  • Target return: 5%

  • Lags for the rolling estimator = 5

  • Decay rates for rolling estimator: [0.030 (daily) 0.060 (RV)]

  • Risk-free rate = 6% (as per FKO)

  • γ = 10

(1)

(2)



Benefits of High-Frequency Data

Statistics: Whole Period (%)

mean(PerfGain) =14.6057

median(PerfGain) = 14.6566

std(PerfGain) = 3.4371

range(PerfGain) = [-22.7854 76.2392]

Statistics: 9/1/2008 – 12/25/2008 (%)

mean(PerfGain) = 15.1245

median(PerfGain) = 15.2262

std(PerfGain) = 8.6467

range(PerfGain) = [-22.7854 44.4357]


Short-Selling

Statistics: RV Estimator (%)

mean(sum(α)) =31.51

median(sum(α)) = 31.27

std(sum(α)) = 7.81

range(sum(α)) = [6.89 68.69]

Statistics: GARCH-y Estimator (%)

mean(sum(α)) = 23.59

median(sum(α)) = 23.32

std(sum(α)) = 109.46

range(sum(α)) = [-2623.40 1078.70]


Short-Selling

Statistics: RV Estimator (%)

mean(sum(α)) =31.51

median(sum(α)) = 31.27

std(sum(α)) = 7.81

range(sum(α)) = [6.89 68.69]

Statistics: GARCH-y Estimator (%)

mean(sum(α)) = 23.59

median(sum(α)) = 23.32

std(sum(α)) = 109.46

range(sum(α)) = [-2623.40 1078.70]


Questions Moving Forward

On Portfolio Optimization: How and When Do We Benefit From High-Frequency Data?
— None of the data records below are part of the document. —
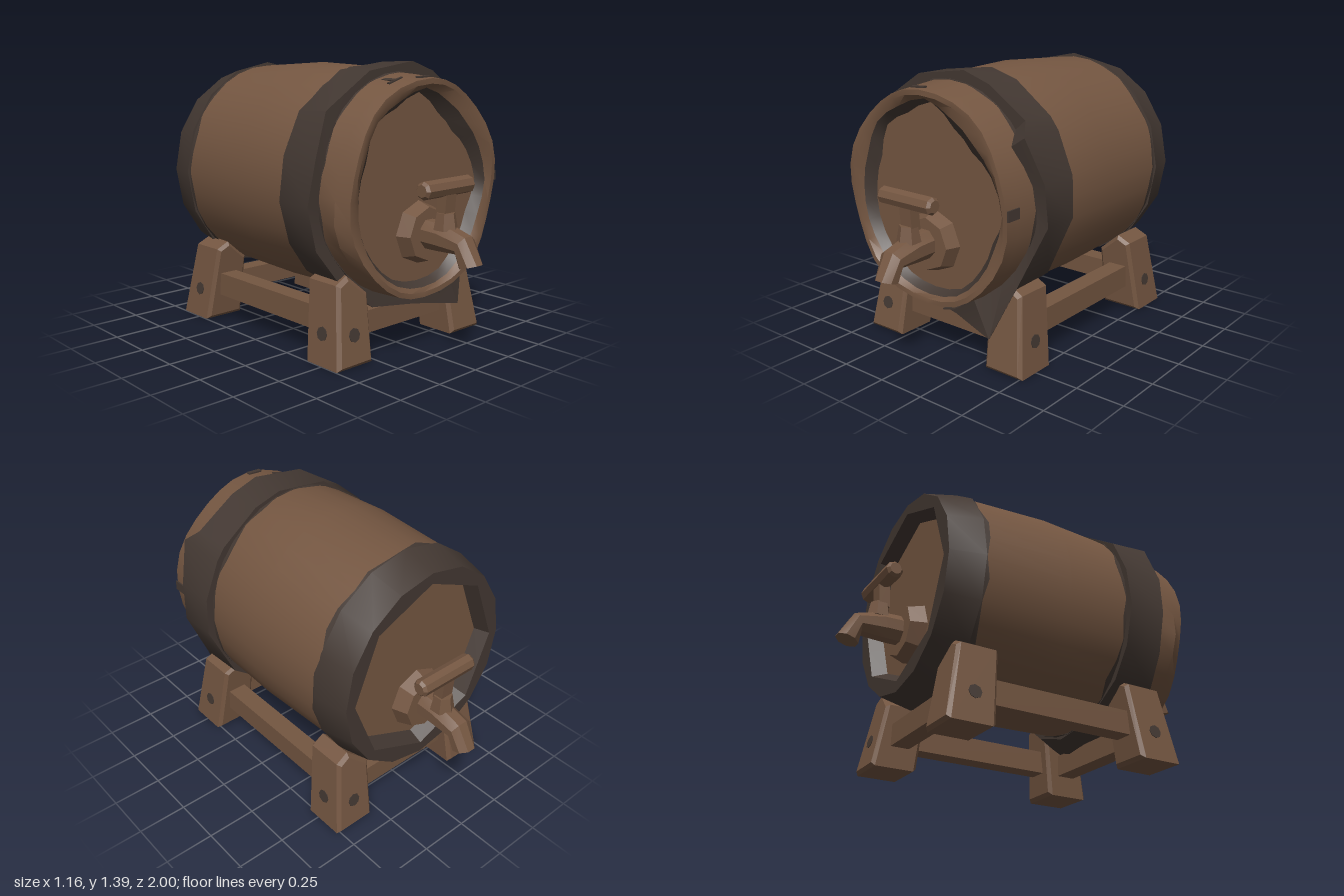
import * as THREE from 'three';
import { toCreasedNormals } from 'three/addons/utils/BufferGeometryUtils.js';

const wood = new THREE.MeshStandardMaterial({ color: 0x745641 });
wood.name = 'oak wood';
const iron = new THREE.MeshStandardMaterial({ color: 0x433832 });
iron.name = 'dark iron';

const CY = 0.81; // height of the barrel axis

// Skin a list of equal-length rings, optionally closing the ends
function loft(rings, capStart = false, capEnd = false, crease = 0.6) {
  const n = rings[0].length, pos = [];
  const tri = (...pts) => pts.forEach((p) => pos.push(p.x, p.y, p.z));
  for (let i = 0; i < rings.length - 1; i++) {
    for (let j = 0; j < n; j++) {
      const k = (j + 1) % n;
      const a = rings[i][j], b = rings[i][k], c = rings[i + 1][k], d = rings[i + 1][j];
      tri(a, b, c);
      tri(a, c, d);
    }
  }
  const cap = (ring, end) => {
    const m = ring.reduce((s, p) => s.add(p), new THREE.Vector3()).divideScalar(n);
    for (let j = 0; j < n; j++) {
      const k = (j + 1) % n;
      if (end) tri(m, ring[j], ring[k]);
      else tri(m, ring[k], ring[j]);
    }
  };
  if (capStart) cap(rings[0], false);
  if (capEnd) cap(rings[rings.length - 1], true);
  const g = new THREE.BufferGeometry();
  g.setAttribute('position', new THREE.Float32BufferAttribute(pos, 3));
  return toCreasedNormals(g, crease);
}

// Slightly oval ring around the sagging barrel axis; radius and z may depend on the turn t in 0..1
const at = (v, t) => (typeof v === 'function' ? v(t) : v);
function ring(n, r, z) {
  return Array.from({ length: n }, (_, i) => {
    const t = i / n, a = t * Math.PI * 2, rad = at(r, t), pz = at(z, t);
    return new THREE.Vector3(Math.cos(a) * rad, CY - 0.03 * pz * pz + Math.sin(a) * rad * 1.04, pz);
  });
}

function add(parent, name, geometry, material) {
  const m = new THREE.Mesh(geometry, material);
  m.name = name;
  parent.add(m);
  return m;
}

function makeBarrel() {
  const g = new THREE.Group();
  g.name = 'barrel';
  const N = 32;
  const rimZ = (t) => 0.693 + 0.012 * Math.sin(t * Math.PI * 10);

  // Bulging staves, with one sprung stave on the model's right
  const sprung = (t) => 0.508 + 0.035 * Math.exp(-(((t - 0.54) / 0.05) ** 2));
  const profile = [[-0.52, 0.525], [-0.04, 0.545], [0.3, 0.535], [0.5, 0.515], [0.62, sprung]];
  const staves = profile.map(([z, r]) => ring(N, r, z));
  staves.push(ring(N, 0.502, rimZ));

  // Irregular front head, its dark surround and the sloping rim
  const radii = [0.43, 0.386, 0.344, 0.361, 0.435, 0.4, 0.42, 0.372,
    0.388, 0.41, 0.42, 0.435, 0.435, 0.44, 0.41, 0.392];
  const headR = (t) => {
    const f = t * 16, i = Math.floor(f);
    return THREE.MathUtils.lerp(radii[i % 16], radii[(i + 1) % 16], f - i);
  };
  const seam = ring(N, (t) => headR(t) * 0.5 + 0.24, 0.67);
  const head = ring(N, headR, 0.625);
  staves.push(ring(N, 0.478, rimZ), seam);
  add(g, 'staves', loft(staves), wood);
  add(g, 'frontHeadSurround', loft([seam, head]), iron);
  add(g, 'frontHead', loft([head], false, true), wood);

  // Octagonal recessed back head inside the back hoop
  const oct = (r) => (t) => r * (Math.round(t * 16) % 2 ? 0.924 : 1);
  const backHead = ring(16, oct(0.42), -0.61);
  add(g, 'backHead', loft([backHead], true), wood);
  add(g, 'backHoop', loft([backHead, ring(16, oct(0.45), -0.685), ring(16, 0.503, -0.685),
    ring(16, 0.543, -0.51), ring(16, 0.51, -0.505)]), iron);

  // Battered front hoop: outline points with the z of the front edge
  const outline = [[0.58, 0.73, 0.5], [0.57, 0.93, 0.515], [0.5, 1.14, 0.57], [0.45, 1.2, 0.5],
    [0.24, 1.34, 0.5], [0.09, 1.39, 0.5], [-0.2, 1.35, 0.5], [-0.47, 1.18, 0.5],
    [-0.55, 0.97, 0.52], [-0.58, 0.76, 0.5], [-0.53, 0.55, 0.5], [-0.42, 0.4, 0.52],
    [-0.2, 0.23, 0.53], [0.07, 0.2, 0.56], [0.33, 0.16, 0.62], [0.44, 0.42, 0.55]];
  const hoopRing = (maxR, z) => outline.map(([x, y, zf]) => {
    const d = new THREE.Vector2(x, y - CY).clampLength(0, maxR);
    return new THREE.Vector3(d.x, CY + d.y, z ?? zf);
  });
  add(g, 'frontHoop', loft([hoopRing(0.53, 0.3), hoopRing(0.58, 0.3),
    hoopRing(1), hoopRing(0.5)]), iron);

  // Ragged stains along the hoop edges
  const stain = (name, z0, r0, z1, r1) => {
    const wobble = (t) => {
      const i = Math.round(t * N);
      return z0 + (z1 - z0) * (0.55 + 0.3 * Math.sin(i * 2.3) + 0.15 * Math.sin(i * 5.1));
    };
    const a = ring(N, r0 + 0.004, z0), b = ring(N, r1 + 0.004, wobble);
    add(g, name, loft(z1 > z0 ? [a, b] : [b, a]), iron);
  };
  stain('midStainFront', 0.31, 0.536, 0.265, 0.538);
  stain('midStainBack', -0.515, 0.526, -0.47, 0.528);
  stain('frontStain', 0.49, 0.517, 0.53, 0.516);

  // Drips and rim spots: angle in degrees, z, width, length
  for (const [deg, z, w, l] of [[106, 0.56, 0.025, 0.09], [106, 0.603, 0.09, 0.015],
    [2, 0.655, 0.05, 0.08], [286, 0.66, 0.07, 0.06], [93, 0.675, 0.08, 0.025]]) {
    const a = THREE.MathUtils.degToRad(deg);
    const spot = add(g, 'stainSpot', new THREE.BoxGeometry(w, 0.008, l), iron);
    spot.position.set(Math.cos(a) * 0.508, CY - 0.03 * z * z + Math.sin(a) * 0.508 * 1.04, z);
    spot.rotation.z = a - Math.PI / 2;
  }
  return g;
}

function makeTap(name) {
  const g = new THREE.Group();
  g.name = name;

  // Octagonal mounting plate
  const plate = new THREE.CylinderGeometry(0.13, 0.157, 0.08, 8).toNonIndexed();
  plate.rotateX(Math.PI / 2);
  plate.computeVertexNormals();
  add(g, 'tapPlate', plate, wood).position.set(0.01, 0.585, 0.655);

  // Bent spout: top z/y, bottom z/y and half width of each section
  const stations = [[0.62, 0.66, 0.62, 0.52, 0.06], [0.8, 0.65, 0.76, 0.52, 0.062],
    [0.93, 0.61, 0.89, 0.525, 0.062], [1.0, 0.49, 0.9, 0.46, 0.052]];
  const rings = stations.map(([zt, yt, zb, yb, w]) => Array.from({ length: 8 }, (_, i) => {
    const a = ((i + 0.5) / 8) * Math.PI * 2, s = Math.sin(a) / 0.924 / 2;
    return new THREE.Vector3(0.008 + (Math.cos(a) * w) / 0.924,
      (yt + yb) / 2 + s * (yt - yb), (zt + zb) / 2 + s * (zt - zb));
  }));
  add(g, 'spout', loft(rings, false, true, 0.5), wood);

  // Valve collar, leaning stem and cross handle with chamfered ends
  const collar = new THREE.CylinderGeometry(0.045, 0.06, 0.08, 6);
  add(g, 'valveCollar', toCreasedNormals(collar, 0.4), wood).position.set(0.005, 0.665, 0.8);
  const stem = add(g, 'valveStem', new THREE.BoxGeometry(0.07, 0.14, 0.055), wood);
  stem.position.set(0.01, 0.75, 0.795);
  stem.rotation.x = 0.08;
  const profile = [[0, -0.17], [0.03, -0.17], [0.043, -0.155], [0.043, 0.155], [0.03, 0.17], [0, 0.17]];
  const bar = new THREE.LatheGeometry(profile.map(([r, y]) => new THREE.Vector2(r, y)), 8);
  bar.rotateZ(Math.PI / 2);
  add(g, 'valveHandle', toCreasedNormals(bar, 0.6), wood).position.set(0.005, 0.823, 0.798);
  return g;
}

function makeStand() {
  const g = new THREE.Group();
  g.name = 'stand';
  const B = 0.018; // bevel
  const section = [[0.507, 0], [0.455, 0.385], [0.385, 0.42], [0.27, 0.32], [0.285, 0]];
  const nail = (x, y, z, normal) => {
    const m = add(g, 'nailHead', new THREE.CylinderGeometry(0.034, 0.034, 0.006, 8), iron);
    m.position.set(x, y, z);
    m.quaternion.setFromUnitVectors(new THREE.Vector3(0, 1, 0), normal.normalize());
  };
  for (const sz of [1, -1]) {
    const base = sz > 0 ? 0.5 : 0.54;
    for (const sx of [1, -1]) {
      // Splayed leg, leaning towards the middle and narrowing upwards
      const shape = new THREE.Shape(section.map(([x, y]) => new THREE.Vector2(x * sx, y)));
      const geo = new THREE.ExtrudeGeometry(shape, { depth: 0.24 - 2 * B, bevelThickness: B,
        bevelSize: B, bevelOffset: -B, bevelSegments: 1 });
      geo.translate(0, 0, B - 0.12);
      const p = geo.attributes.position;
      for (let i = 0; i < p.count; i++) {
        const y = p.getY(i);
        p.setZ(i, p.getZ(i) * (1 - 0.3 * y) + sz * (base - 0.135 * y));
      }
      geo.computeVertexNormals();
      add(g, 'leg', geo, wood);
      nail(sx * 0.487, 0.15, sz * (base - 0.02), new THREE.Vector3(sx, 0.135, 0));
      if (sx * sz < 0) {
        nail(sx * 0.39, 0.15, sz * (base + 0.0945), new THREE.Vector3(0, 0.17, sz));
      }
    }
    add(g, 'crossRail', new THREE.BoxGeometry(0.6, 0.112, 0.1), wood)
      .position.set(0, 0.165, sz * (base - 0.02));
  }
  for (const sx of [1, -1]) {
    add(g, 'sideRail', new THREE.BoxGeometry(0.1, 0.12, 0.86), wood).position.set(sx * 0.385, 0.19, -0.02);
  }
  g.position.x = 0.01;
  return g;
}

export function createModel() {
  const model = new THREE.Group();
  model.name = 'tappedBarrel';
  const backTap = makeTap('backTap');
  backTap.rotation.y = Math.PI;
  model.add(makeBarrel(), makeStand(), makeTap('frontTap'), backTap);
  return model;
}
What accounts for the different leverage recommendations between the GARCH-y and multivariate RV measures?

What accounts for the unpredictable performance differences between GARCH-y and multivariate RV measures in periods of market stress?

Compare with Extreme Value Estimators?

How clueless are fund of fund managers?

Are there any benefits of “volatility timing” for fund of fund managers who know the asset class, but not the individual assets, that their fund managers are investing in?


ad